As markets seized up this week, central bankers pushed more than $200 billion into markets with those in Japan, Hong Kong, South Korea and Australia doing so again today.
Wall Street’s woes have gone global, forcing the U.K. government to sponsor a rescue of mortgage lender HBOS Plc and Russia to pour money into its banks. Russia’s government said today it would invest in the country’s stock market when it reopens tomorrow. The official Xinhua News Agency said China will buy equity stakes in state-owned banks to stabilize its market.
Swap lines were first established in December when officials joined forces to boost dollar liquidity around the world after interest-rate reductions in the U.S., the U.K. and Canada failed to ease concerns about bank lending. The Fed increased its link with the ECB in July.
The announcement today boosted European shares and U.S. futures, which have been pummeled this week as contagion spread through financial markets. The Standard & Poor’s 500 Index futures expiring in December added 15, or 1.3 percent, to 1,177.9 as of 11:22 a.m. in London. More than $19 trillion has been wiped off the value of global stock markets since Oct. 31.
More May Be Needed
Failure to calm markets will see central banks inject even more cash, said Robert Barrie, an economist at Credit Suisse Group in London. Other options central banks could take include accepting greater collateral denominated in foreign currencies and increasing lending to banks abroad.
“The lack of dollars has been making the financial crisis worse around the world, which is why we now have this coordinated response,” Barrie said.
Since the credit squeeze began in August 2007, central banks have sought to keep apart the need to soothe markets and to combat inflation. They argue that interest rates are a blunt tool for helping markets and that price pressures prevent them from cutting rates. While the Fed slashed its key lending rate to 2 percent, the central bank has left it there since April. The Bank of Japan kept its key rate at 0.5 percent this week and the European Central Bank increased its benchmark to a seven-year high in July.

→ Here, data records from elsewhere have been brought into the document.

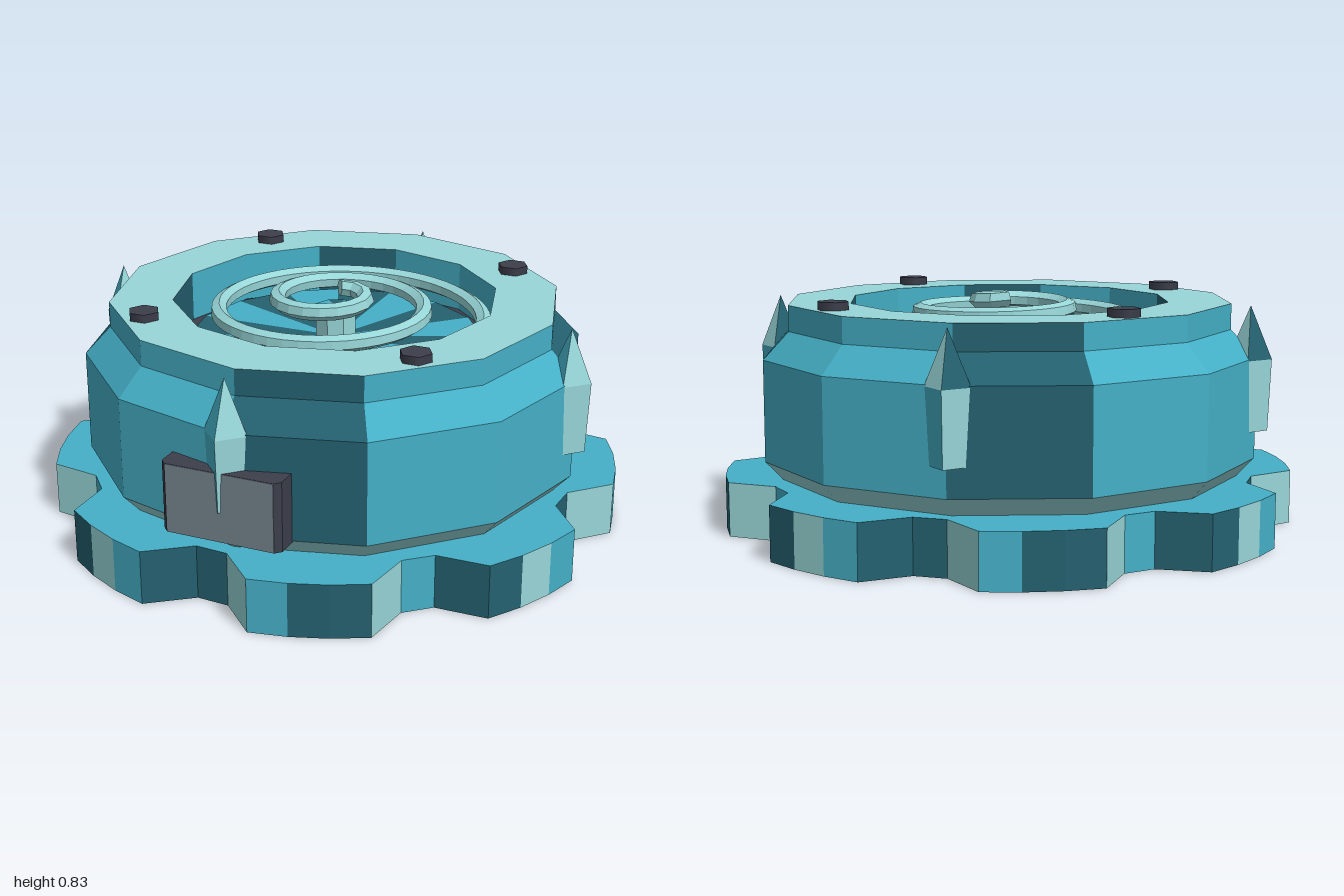
import * as THREE from 'three';

const mat = (name, color) => Object.assign(new THREE.MeshStandardMaterial({ color }), { name });

// Point on a circle: angle is measured from the front (+z) toward +x
const polar = (r, a, y) => [r * Math.sin(a), y, r * Math.cos(a)];

export function createModel() {
  const model = new THREE.Group();
  const teal = mat('teal', 0x45b0c7);
  const dark = mat('darkTeal', 0x246170);
  const light = mat('paleAqua', 0x98d6d8);
  const charcoal = mat('charcoal', 0x3c3e4b);
  const gray = mat('gray', 0x74848b);

  const add = (name, geometry, material, parent = model) => {
    const mesh = new THREE.Mesh(geometry, material);
    mesh.name = name;
    parent.add(mesh);
    return mesh;
  };

  // Faceted strip between two rings; pick(i) gives the material of facet i
  function band(name, n, [rA, yA], [rB, yB], pick, parent = model, start = 0) {
    const radius = (r, i) => (typeof r === 'function' ? r(i % n) : r);
    const mats = [], pos = [], geometry = new THREE.BufferGeometry();
    for (let i = 0; i < n; i++) {
      const a = start + (i / n) * Math.PI * 2, b = start + ((i + 1) / n) * Math.PI * 2;
      const p = polar(radius(rA, i), a, yA), q = polar(radius(rA, i + 1), b, yA);
      const s = polar(radius(rB, i + 1), b, yB), t = polar(radius(rB, i), a, yB);
      const first = pos.length / 3;
      if (rA !== 0) pos.push(...p, ...q, ...s);
      if (rB !== 0) pos.push(...p, ...s, ...t);
      const m = pick(i);
      if (!mats.includes(m)) mats.push(m);
      geometry.addGroup(first, pos.length / 3 - first, mats.indexOf(m));
    }
    geometry.setAttribute('position', new THREE.Float32BufferAttribute(pos, 3));
    geometry.computeVertexNormals();
    return add(name, geometry, mats, parent);
  }

  // Scalloped base: eight lobes, six outline points each
  const lobe = (i) => (i % 6 === 0 || i % 6 === 5 ? 0.872 : 1.0086);
  band('baseSide', 48, [lobe, 0], [lobe, 0.19], (i) => [light, teal, dark, dark][i % 4]);
  band('baseTop', 48, [lobe, 0.19], [0, 0.19], () => teal);
  band('baseBottom', 48, [0, 0], [lobe, 0], () => dark);

  // Twelve-sided drum, every third panel dark
  const panel = (i) => (i % 3 === 0 ? dark : teal);
  band('drumFoot', 12, [0.82, 0.19], [0.88, 0.255], () => light);
  band('drumWall', 12, [0.88, 0.255], [0.88, 0.61], panel);
  band('drumShoulder', 12, [0.88, 0.61], [0.79, 0.705], panel);
  band('drumCollar', 12, [0.79, 0.705], [0.79, 0.795], panel);
  band('drumRim', 12, [0.79, 0.795], [0.57, 0.795], () => light);

  // Recess with a sectored floor and a hub
  const sector = (i) => (i % 2 ? teal : dark);
  band('recessWall', 12, [0.57, 0.795], [0.57, 0.62], panel);
  band('recessFloor', 12, [0.57, 0.62], [0, 0.62], () => charcoal);
  band('dialSide', 16, [0.52, 0.62], [0.52, 0.64], sector);
  band('dialFace', 16, [0.52, 0.64], [0, 0.64], sector);
  band('hubSide', 8, [0.075, 0.64], [0.075, 0.75], () => light);
  band('hubTop', 8, [0.075, 0.75], [0, 0.75], sector);

  // Coil that rises as it winds inward
  class Coil extends THREE.Curve {
    getPoint(t, target = new THREE.Vector3()) {
      const q = t * 9.1;
      return target.set(...polar(0.53 - 0.052 * q, Math.PI / 2 * (1 + q), 0.71 + 0.01 * q));
    }
  }
  const curve = new Coil();
  const tube = new THREE.TubeGeometry(curve, 80, 0.03, 6).toNonIndexed();
  tube.computeVertexNormals();
  add('coil', tube, light);
  for (const [t, dir] of [[0, -1], [1, 1]]) {
    const cap = add('coilEnd', new THREE.CircleGeometry(0.03, 6), light);
    cap.position.copy(curve.getPoint(t));
    cap.lookAt(cap.position.clone().addScaledVector(curve.getTangent(t), dir));
  }

  // Hexagonal bolts on the rim
  for (const x of [-0.49, 0.49]) for (const z of [-0.49, 0.49]) {
    const bolt = add('bolt', new THREE.CylinderGeometry(0.055, 0.055, 0.03, 6), charcoal);
    bolt.rotation.y = Math.PI / 6;
    bolt.position.set(x, 0.808, z);
  }

  // Four crystal spikes around the drum
  for (let k = 0; k < 4; k++) {
    const spike = new THREE.Group();
    spike.name = 'spike';
    spike.position.set(...polar(0.857, k * Math.PI / 2, 0));
    band('spikeBase', 4, [0, 0.355], [0.066, 0.355], () => teal, spike);
    band('spikeBody', 4, [0.066, 0.355], [0.076, 0.605], (i) => [light, teal, light, teal][i], spike);
    band('spikeTip', 4, [0.076, 0.605], [0, 0.79], (i) => [light, light, dark, teal][i], spike);
    // The tip leans slightly away from the centre line
    model.add(spike);
  }

  // Front plaque: charcoal block with clipped corners and a gray face
  const outline = new THREE.Shape([
    [-0.21, -0.8], [0.21, -0.8], [0.21, -0.895], [0.19, -0.915], [-0.19, -0.915], [-0.21, -0.895],
  ].map(([x, y]) => new THREE.Vector2(x, y)));
  const block = new THREE.ExtrudeGeometry(outline, { depth: 0.24, bevelEnabled: false });
  block.rotateX(-Math.PI / 2);
  block.translate(0, 0.25, 0);
  add('plaque', block, charcoal);
  add('plaqueFace', new THREE.BoxGeometry(0.38, 0.238, 0.004), gray).position.set(0, 0.37, 0.915);

  return model;
}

If the spasms in the markets continue and threaten to derail growth central bankers may shift, although for now they will want to wait, said Kevin Gaynor, head of economics at Royal Bank of Scotland Group Plc in London.
“Partly this is to keep powder dry and partly because cutting interest rates won’t make much difference,” he said.
Last Updated: September 18, 2008 08:32 EDT
By John Fraher and Simon Kennedy